Omarosa, on a promotional tour for her new book, emerged from her brief residency in Trump's White House as a Trump enemy, after years of publicly praising him and working for his election campaign and administration.
Armed with tapes of private conversations, she described Trump as a racist with a history of using vilest black slurs.
But Omarosa is not exactly believable. For example, she says in her book that she spoke to a source that has heard a Trump band racially slur.
But in a recent NPR interview, she said that she heard the tape herself, apparently in conflict with what she wrote in the book.
The Republican pollster Frank Luntz also pushed back details from the book about the alleged band.
"I am in Omarosa's book on page 149" tweeted Luntz . "She claims to have heard from someone who has heard from me that I've heard that Trump uses the N word, not just that this curse is wrong (I've never heard of it), but Omarosa has Do not even bother calling me or emailing me to verify that. "Very shoddy work."
But Trump, while constantly raising up Omarosa, reversed these allegations from sheer rumors to subjects of national conversation, and that did not go very well for him.
Trump's response to Omarosa's allegations that could be swept under the carpet and embezzled looks like to have made the situation worse and to have given the story new life.
After a flood of questions about the book during the press conference on Tuesday, White House spokeswoman Sarah Huckabee Sanders said she "could not guarantee" that a Trump record would not produce the N-word.
Even Geraldo Rivera, a longtime Trump defender, considered the president's tirade against Omarosa too far.
In addition, NPR reported on Tuesday that Trump's campaign filed a complaint alleging that Omarosa had violated a 2016 secrecy agreement with its book tour, which could now be spread through lengthy arbitration. Fortunately for Trump, despite his considerable efforts to keep Omarosa's name on the news, her book has not appeared as the best-seller, the Trump Administration's previous insider reports have been.
Omarosa may also have faced legal issues after saying that she recorded audio in the White House situation hall.
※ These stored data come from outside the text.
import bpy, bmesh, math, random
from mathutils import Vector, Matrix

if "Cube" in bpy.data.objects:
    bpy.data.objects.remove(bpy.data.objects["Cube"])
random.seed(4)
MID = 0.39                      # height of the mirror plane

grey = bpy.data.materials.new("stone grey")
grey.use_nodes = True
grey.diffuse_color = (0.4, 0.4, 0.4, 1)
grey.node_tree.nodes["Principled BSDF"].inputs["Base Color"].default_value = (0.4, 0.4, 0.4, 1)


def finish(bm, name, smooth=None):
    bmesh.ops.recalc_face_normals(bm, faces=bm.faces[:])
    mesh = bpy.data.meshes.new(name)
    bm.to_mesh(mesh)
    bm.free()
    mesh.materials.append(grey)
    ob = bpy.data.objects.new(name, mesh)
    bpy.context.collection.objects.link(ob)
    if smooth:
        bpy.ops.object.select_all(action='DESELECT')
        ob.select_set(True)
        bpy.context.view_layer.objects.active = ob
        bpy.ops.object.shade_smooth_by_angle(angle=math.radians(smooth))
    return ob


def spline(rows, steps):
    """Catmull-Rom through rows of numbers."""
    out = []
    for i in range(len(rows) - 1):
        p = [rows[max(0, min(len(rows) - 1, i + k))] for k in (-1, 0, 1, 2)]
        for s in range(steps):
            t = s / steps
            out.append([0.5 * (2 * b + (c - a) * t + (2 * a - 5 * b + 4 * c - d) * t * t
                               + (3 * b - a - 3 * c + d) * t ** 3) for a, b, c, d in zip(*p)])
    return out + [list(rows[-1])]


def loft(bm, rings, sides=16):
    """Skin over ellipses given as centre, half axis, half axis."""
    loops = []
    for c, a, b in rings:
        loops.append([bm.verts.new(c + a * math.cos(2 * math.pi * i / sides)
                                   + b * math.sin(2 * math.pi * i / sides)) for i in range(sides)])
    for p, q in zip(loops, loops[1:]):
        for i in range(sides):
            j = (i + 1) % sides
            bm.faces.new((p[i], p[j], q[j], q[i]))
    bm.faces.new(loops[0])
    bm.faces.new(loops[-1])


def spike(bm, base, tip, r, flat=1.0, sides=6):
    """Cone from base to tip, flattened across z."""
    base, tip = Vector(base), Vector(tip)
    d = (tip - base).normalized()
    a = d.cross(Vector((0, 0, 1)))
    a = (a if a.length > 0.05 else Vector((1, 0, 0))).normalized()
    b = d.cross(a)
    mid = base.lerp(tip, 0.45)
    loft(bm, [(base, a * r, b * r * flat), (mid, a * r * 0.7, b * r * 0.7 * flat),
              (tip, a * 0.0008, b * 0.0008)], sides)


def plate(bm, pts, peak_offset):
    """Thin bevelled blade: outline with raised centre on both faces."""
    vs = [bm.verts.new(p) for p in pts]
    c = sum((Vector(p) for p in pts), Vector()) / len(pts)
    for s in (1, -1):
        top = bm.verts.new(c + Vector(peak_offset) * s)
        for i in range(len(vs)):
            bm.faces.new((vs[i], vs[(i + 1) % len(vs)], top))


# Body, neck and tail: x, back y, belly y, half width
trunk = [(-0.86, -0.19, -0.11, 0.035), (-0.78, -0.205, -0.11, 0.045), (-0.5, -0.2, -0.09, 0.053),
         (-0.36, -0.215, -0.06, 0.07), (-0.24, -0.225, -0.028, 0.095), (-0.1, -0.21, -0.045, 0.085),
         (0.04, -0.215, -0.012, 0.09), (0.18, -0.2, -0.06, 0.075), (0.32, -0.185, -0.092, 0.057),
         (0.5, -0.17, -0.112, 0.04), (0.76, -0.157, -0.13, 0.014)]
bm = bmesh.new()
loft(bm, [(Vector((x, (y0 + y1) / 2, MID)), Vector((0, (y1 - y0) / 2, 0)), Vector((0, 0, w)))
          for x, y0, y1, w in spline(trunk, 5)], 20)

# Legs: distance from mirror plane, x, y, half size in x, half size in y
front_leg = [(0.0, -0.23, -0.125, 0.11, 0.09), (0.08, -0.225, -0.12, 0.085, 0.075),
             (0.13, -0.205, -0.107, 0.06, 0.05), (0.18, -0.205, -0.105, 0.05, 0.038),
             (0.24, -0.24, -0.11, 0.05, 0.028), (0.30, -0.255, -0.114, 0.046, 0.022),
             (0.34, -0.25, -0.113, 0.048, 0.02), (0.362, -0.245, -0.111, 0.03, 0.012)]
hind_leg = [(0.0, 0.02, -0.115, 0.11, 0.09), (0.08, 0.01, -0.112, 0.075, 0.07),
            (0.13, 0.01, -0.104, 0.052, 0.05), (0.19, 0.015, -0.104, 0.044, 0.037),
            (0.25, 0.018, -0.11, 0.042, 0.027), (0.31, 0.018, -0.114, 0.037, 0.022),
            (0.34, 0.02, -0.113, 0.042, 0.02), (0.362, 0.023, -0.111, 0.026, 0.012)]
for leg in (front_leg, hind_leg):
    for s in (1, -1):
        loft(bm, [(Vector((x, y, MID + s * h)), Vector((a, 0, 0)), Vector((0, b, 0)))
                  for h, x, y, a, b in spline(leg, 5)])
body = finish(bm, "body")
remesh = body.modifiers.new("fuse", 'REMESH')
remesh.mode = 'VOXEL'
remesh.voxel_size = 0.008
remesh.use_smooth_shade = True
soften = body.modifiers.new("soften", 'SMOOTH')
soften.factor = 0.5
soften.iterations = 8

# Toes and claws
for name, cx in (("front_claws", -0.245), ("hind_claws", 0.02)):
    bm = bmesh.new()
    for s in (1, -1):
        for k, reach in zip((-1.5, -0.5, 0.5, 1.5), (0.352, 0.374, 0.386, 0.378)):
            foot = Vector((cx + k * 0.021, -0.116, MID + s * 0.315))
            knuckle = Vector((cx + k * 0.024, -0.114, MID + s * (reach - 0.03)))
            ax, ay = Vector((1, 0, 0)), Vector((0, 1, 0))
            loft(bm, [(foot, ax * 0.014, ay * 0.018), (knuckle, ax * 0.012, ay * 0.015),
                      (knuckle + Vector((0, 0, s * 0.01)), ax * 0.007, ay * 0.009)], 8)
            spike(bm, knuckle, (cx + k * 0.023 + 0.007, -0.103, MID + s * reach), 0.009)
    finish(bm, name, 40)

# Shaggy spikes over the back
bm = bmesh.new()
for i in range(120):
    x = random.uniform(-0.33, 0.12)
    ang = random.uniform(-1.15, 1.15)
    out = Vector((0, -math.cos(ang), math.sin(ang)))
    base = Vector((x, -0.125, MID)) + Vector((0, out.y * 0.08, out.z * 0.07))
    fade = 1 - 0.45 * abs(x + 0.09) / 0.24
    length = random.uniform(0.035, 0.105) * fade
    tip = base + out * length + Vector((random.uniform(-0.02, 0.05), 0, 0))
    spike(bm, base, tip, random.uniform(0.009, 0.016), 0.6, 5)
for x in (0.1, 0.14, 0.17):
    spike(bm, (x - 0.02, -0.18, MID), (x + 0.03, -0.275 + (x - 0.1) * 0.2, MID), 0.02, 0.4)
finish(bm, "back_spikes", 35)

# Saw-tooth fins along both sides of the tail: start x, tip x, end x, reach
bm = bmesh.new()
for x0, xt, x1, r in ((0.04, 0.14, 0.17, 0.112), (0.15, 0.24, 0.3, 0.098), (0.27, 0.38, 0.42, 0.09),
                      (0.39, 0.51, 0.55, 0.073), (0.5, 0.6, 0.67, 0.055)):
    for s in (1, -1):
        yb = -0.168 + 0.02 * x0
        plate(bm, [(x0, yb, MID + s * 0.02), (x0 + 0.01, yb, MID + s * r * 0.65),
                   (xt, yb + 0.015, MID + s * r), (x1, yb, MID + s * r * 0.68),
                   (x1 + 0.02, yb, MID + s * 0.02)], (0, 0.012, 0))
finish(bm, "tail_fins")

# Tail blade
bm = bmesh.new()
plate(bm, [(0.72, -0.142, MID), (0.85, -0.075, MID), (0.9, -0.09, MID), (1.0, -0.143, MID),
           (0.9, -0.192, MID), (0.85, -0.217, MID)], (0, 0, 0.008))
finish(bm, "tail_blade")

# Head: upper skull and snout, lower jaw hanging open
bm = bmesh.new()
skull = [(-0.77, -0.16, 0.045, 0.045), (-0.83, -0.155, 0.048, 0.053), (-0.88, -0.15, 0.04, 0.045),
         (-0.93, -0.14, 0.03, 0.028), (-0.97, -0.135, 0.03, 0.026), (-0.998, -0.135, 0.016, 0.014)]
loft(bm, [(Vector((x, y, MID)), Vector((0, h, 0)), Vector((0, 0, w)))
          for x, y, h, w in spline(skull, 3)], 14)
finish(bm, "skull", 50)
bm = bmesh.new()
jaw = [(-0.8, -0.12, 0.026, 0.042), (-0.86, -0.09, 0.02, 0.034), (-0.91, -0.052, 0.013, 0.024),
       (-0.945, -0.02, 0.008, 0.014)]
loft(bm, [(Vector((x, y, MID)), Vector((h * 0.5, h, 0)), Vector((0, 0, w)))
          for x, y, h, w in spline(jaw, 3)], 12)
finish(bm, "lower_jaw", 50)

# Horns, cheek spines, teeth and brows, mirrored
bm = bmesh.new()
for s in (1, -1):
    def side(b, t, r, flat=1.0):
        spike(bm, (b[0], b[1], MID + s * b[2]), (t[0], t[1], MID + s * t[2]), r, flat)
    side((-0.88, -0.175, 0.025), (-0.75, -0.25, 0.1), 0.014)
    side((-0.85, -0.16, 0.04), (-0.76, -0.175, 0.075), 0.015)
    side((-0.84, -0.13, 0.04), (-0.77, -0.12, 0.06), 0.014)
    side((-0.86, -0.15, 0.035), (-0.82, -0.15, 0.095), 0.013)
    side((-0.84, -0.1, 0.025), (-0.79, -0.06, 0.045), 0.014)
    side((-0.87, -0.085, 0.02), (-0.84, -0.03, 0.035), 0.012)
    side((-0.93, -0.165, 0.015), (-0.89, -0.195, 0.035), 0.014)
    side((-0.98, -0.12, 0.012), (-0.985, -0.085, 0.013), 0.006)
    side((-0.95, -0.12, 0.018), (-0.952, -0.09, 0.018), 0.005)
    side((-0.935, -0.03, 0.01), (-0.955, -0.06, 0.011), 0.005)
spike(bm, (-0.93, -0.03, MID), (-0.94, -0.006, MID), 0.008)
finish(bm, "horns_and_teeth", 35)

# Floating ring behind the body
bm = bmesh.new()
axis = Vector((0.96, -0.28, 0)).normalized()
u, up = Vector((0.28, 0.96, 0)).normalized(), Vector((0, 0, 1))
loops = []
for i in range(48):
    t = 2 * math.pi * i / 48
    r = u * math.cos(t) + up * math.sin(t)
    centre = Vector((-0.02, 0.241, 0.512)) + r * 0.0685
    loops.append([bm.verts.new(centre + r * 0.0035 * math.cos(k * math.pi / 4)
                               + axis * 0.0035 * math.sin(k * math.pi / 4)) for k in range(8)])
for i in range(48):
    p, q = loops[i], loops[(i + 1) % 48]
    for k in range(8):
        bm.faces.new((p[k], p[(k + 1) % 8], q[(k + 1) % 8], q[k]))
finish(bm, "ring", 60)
In any event, sources close to Trump told news site Axios that the president was advised to stick his tongue and let the controversy pass but could not help himself.